**WORK ORDER:** For each line in the data below that holds "border", return a copy.

**GIVEN INFORMATION:**
-- Opening Marker --

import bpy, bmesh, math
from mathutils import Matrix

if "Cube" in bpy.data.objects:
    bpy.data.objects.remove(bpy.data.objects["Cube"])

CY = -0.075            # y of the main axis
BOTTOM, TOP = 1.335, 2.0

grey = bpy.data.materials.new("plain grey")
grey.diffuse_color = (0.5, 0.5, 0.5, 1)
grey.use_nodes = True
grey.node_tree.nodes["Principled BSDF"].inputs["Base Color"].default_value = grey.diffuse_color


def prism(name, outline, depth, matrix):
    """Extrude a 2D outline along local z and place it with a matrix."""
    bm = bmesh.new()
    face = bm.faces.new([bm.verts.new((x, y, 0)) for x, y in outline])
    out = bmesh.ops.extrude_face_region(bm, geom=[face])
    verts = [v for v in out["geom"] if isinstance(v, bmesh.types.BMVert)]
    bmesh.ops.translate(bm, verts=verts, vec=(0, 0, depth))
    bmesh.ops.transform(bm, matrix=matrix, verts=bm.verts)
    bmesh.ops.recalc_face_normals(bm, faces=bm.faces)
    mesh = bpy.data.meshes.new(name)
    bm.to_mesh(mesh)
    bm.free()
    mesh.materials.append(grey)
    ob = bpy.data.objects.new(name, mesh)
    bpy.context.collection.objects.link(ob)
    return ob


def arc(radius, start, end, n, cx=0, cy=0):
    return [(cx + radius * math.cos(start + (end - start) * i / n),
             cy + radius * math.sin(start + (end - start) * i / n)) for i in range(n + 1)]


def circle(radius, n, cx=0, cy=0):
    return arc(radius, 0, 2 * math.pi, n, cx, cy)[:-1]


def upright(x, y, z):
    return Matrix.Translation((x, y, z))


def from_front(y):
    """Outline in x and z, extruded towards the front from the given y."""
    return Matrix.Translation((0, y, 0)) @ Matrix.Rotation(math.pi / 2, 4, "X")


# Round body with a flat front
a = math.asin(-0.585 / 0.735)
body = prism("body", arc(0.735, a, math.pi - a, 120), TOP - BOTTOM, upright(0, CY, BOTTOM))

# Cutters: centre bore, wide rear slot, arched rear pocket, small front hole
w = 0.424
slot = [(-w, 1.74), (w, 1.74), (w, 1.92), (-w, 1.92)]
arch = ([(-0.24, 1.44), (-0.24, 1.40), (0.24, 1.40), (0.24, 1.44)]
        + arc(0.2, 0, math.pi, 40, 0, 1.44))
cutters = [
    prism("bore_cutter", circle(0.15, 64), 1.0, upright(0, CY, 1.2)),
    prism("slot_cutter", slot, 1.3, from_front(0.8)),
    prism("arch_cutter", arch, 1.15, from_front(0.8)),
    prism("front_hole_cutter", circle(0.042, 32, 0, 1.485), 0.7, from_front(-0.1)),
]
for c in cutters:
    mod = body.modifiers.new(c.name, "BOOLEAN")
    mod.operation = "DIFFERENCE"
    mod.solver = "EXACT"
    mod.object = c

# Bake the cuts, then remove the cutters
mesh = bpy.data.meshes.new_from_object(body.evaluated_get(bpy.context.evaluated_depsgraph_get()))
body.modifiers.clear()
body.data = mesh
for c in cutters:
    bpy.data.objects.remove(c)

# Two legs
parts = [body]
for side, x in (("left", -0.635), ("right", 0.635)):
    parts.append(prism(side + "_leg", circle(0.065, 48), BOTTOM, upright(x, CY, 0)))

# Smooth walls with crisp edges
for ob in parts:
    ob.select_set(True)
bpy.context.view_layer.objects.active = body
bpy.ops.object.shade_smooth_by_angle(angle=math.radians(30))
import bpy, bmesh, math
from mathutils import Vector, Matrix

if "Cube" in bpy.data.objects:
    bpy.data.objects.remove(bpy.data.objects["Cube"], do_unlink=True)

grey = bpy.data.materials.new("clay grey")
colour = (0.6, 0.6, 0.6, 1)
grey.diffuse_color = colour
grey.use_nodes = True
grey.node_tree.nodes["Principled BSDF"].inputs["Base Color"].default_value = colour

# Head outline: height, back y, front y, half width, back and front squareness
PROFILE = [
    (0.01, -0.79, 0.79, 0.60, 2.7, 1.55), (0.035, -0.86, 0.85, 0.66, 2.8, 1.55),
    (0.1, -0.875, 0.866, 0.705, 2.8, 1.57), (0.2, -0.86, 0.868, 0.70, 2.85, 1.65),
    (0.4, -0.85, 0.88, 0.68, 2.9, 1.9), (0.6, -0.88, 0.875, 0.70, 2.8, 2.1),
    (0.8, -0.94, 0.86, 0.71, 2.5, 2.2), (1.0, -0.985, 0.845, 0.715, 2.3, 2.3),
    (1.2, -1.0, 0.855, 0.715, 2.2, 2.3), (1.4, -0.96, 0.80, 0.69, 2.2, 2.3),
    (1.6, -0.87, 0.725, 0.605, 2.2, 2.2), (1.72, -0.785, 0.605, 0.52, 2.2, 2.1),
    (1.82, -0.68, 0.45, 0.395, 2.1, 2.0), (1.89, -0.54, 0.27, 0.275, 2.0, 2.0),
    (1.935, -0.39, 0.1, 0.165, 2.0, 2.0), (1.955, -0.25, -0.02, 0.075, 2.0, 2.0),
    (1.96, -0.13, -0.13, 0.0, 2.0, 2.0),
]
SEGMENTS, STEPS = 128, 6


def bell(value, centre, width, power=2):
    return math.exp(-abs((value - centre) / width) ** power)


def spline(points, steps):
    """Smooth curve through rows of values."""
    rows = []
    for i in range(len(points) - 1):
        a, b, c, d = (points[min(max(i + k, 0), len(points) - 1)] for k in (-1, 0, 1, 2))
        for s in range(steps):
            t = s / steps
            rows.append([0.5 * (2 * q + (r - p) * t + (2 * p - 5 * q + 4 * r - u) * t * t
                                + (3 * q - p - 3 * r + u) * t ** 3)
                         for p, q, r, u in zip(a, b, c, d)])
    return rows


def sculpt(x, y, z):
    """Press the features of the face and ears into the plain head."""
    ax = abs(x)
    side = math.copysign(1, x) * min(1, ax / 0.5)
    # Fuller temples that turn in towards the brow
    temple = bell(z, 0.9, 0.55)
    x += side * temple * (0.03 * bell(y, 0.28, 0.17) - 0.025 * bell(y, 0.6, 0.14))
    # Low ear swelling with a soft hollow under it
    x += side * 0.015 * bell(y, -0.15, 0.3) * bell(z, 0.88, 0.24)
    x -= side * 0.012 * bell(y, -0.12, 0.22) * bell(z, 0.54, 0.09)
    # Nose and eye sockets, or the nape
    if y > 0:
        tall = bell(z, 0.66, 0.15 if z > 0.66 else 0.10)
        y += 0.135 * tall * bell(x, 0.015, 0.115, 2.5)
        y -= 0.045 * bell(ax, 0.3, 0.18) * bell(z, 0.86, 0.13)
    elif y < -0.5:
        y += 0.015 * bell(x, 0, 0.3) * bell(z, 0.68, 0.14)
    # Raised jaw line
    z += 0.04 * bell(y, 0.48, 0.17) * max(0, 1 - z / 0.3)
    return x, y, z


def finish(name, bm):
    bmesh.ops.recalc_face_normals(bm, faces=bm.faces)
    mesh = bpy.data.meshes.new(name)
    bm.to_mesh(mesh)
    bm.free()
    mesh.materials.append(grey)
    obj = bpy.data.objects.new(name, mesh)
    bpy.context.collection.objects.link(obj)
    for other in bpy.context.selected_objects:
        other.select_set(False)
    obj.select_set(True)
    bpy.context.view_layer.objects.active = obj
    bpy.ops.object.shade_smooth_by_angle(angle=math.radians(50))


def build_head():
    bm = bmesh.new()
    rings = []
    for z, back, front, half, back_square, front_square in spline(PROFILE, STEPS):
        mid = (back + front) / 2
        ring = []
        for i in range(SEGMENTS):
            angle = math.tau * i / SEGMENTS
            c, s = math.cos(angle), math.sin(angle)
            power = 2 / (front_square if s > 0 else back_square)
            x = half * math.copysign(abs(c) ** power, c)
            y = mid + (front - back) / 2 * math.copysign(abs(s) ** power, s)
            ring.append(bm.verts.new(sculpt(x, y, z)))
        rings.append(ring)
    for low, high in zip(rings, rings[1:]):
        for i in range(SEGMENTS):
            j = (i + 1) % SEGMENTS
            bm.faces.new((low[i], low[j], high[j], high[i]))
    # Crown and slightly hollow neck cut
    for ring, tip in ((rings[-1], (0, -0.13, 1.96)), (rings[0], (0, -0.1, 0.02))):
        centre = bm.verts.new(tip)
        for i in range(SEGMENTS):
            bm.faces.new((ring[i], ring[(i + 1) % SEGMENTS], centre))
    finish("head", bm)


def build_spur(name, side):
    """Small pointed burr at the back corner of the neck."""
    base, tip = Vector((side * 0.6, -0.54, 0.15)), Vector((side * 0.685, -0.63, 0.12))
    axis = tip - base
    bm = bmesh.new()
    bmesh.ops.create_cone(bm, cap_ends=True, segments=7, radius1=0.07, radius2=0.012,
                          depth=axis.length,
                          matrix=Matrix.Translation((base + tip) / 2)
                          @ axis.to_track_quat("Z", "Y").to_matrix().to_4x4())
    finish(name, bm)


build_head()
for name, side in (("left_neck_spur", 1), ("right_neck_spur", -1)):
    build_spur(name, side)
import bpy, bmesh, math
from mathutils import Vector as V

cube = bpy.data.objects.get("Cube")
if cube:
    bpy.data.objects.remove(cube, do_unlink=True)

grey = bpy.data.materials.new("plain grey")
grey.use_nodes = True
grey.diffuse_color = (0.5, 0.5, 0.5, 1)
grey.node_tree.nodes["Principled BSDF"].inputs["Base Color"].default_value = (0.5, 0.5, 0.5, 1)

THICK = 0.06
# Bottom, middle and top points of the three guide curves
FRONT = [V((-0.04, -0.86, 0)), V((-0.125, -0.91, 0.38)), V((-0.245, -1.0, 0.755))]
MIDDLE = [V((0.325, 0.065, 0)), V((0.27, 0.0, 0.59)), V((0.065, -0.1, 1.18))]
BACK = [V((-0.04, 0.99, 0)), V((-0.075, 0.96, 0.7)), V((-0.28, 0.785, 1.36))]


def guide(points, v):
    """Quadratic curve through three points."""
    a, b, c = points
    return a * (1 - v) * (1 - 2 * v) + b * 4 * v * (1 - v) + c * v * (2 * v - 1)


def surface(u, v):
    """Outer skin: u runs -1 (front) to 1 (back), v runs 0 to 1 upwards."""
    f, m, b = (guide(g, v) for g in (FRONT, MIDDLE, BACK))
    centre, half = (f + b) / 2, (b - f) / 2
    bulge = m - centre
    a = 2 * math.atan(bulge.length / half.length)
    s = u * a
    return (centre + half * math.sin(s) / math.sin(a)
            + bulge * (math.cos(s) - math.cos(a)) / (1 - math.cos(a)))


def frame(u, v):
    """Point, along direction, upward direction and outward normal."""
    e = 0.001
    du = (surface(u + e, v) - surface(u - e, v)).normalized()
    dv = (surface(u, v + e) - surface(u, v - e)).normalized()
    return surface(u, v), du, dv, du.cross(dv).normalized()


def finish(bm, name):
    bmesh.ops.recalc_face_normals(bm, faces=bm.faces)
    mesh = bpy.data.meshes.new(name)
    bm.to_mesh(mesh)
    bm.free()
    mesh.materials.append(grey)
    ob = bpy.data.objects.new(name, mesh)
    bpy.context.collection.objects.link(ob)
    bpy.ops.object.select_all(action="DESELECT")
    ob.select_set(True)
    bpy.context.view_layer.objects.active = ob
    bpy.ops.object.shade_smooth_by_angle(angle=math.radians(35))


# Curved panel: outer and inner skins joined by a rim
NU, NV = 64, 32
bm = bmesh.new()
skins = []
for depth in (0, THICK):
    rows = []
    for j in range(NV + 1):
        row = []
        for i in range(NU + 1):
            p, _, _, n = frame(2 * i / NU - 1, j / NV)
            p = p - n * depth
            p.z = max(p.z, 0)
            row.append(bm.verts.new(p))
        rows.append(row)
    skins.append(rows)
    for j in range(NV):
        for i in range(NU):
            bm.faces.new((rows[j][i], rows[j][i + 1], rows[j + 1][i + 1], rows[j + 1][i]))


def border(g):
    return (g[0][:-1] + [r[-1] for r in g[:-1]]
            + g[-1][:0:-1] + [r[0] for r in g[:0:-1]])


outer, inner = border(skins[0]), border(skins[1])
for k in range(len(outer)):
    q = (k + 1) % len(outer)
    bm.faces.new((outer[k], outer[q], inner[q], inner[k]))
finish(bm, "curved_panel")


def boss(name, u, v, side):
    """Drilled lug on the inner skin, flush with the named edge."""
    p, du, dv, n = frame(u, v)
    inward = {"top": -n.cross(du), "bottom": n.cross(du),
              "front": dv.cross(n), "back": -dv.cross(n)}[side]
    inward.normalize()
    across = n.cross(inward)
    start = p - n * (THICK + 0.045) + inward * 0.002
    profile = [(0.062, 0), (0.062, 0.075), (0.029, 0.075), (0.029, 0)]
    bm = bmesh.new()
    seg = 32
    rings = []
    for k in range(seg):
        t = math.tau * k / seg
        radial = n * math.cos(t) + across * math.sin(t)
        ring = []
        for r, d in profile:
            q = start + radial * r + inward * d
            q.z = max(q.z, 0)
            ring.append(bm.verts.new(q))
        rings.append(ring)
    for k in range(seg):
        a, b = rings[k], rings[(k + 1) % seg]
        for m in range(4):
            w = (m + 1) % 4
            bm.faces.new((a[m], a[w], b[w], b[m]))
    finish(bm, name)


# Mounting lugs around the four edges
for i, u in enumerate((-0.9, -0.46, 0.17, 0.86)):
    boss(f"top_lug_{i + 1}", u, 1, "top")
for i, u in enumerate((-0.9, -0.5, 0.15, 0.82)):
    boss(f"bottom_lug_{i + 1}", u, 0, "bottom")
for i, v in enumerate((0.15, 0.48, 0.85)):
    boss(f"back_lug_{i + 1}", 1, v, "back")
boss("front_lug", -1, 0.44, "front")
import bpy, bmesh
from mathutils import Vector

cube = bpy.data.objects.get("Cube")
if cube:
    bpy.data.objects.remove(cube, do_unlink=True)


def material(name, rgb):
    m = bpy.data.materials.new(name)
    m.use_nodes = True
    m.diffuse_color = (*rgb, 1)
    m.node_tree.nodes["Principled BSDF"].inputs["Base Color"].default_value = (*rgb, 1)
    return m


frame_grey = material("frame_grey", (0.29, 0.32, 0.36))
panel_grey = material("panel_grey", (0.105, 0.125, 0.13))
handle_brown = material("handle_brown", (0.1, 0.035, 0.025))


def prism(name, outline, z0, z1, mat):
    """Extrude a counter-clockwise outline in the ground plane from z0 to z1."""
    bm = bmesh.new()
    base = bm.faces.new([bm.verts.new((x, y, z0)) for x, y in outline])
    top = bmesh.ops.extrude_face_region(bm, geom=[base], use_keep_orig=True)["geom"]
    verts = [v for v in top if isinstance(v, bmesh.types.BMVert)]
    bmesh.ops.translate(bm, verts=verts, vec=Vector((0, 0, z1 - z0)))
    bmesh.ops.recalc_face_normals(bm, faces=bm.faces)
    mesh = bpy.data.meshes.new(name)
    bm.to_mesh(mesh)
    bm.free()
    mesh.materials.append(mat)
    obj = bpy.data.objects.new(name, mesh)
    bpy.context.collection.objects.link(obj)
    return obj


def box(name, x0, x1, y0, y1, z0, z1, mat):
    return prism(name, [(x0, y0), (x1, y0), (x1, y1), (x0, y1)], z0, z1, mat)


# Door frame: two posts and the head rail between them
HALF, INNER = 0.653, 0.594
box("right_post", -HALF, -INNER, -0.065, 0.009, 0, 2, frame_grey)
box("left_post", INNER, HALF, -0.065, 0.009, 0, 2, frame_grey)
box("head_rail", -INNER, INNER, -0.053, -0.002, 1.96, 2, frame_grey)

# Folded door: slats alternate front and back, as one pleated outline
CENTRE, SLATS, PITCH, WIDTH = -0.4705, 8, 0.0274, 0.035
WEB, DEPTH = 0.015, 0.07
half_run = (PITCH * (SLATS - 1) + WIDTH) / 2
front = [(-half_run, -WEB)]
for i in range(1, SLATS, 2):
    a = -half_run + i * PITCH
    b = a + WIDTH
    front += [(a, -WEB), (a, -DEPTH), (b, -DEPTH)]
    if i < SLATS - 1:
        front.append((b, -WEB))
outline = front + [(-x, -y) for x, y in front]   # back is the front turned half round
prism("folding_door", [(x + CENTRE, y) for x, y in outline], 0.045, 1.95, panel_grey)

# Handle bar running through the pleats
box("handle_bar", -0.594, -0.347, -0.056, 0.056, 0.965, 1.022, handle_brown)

-- Closing Marker --

**WRITTEN REPLY:**
def border(g):
outer, inner = border(skins[0]), border(skins[1])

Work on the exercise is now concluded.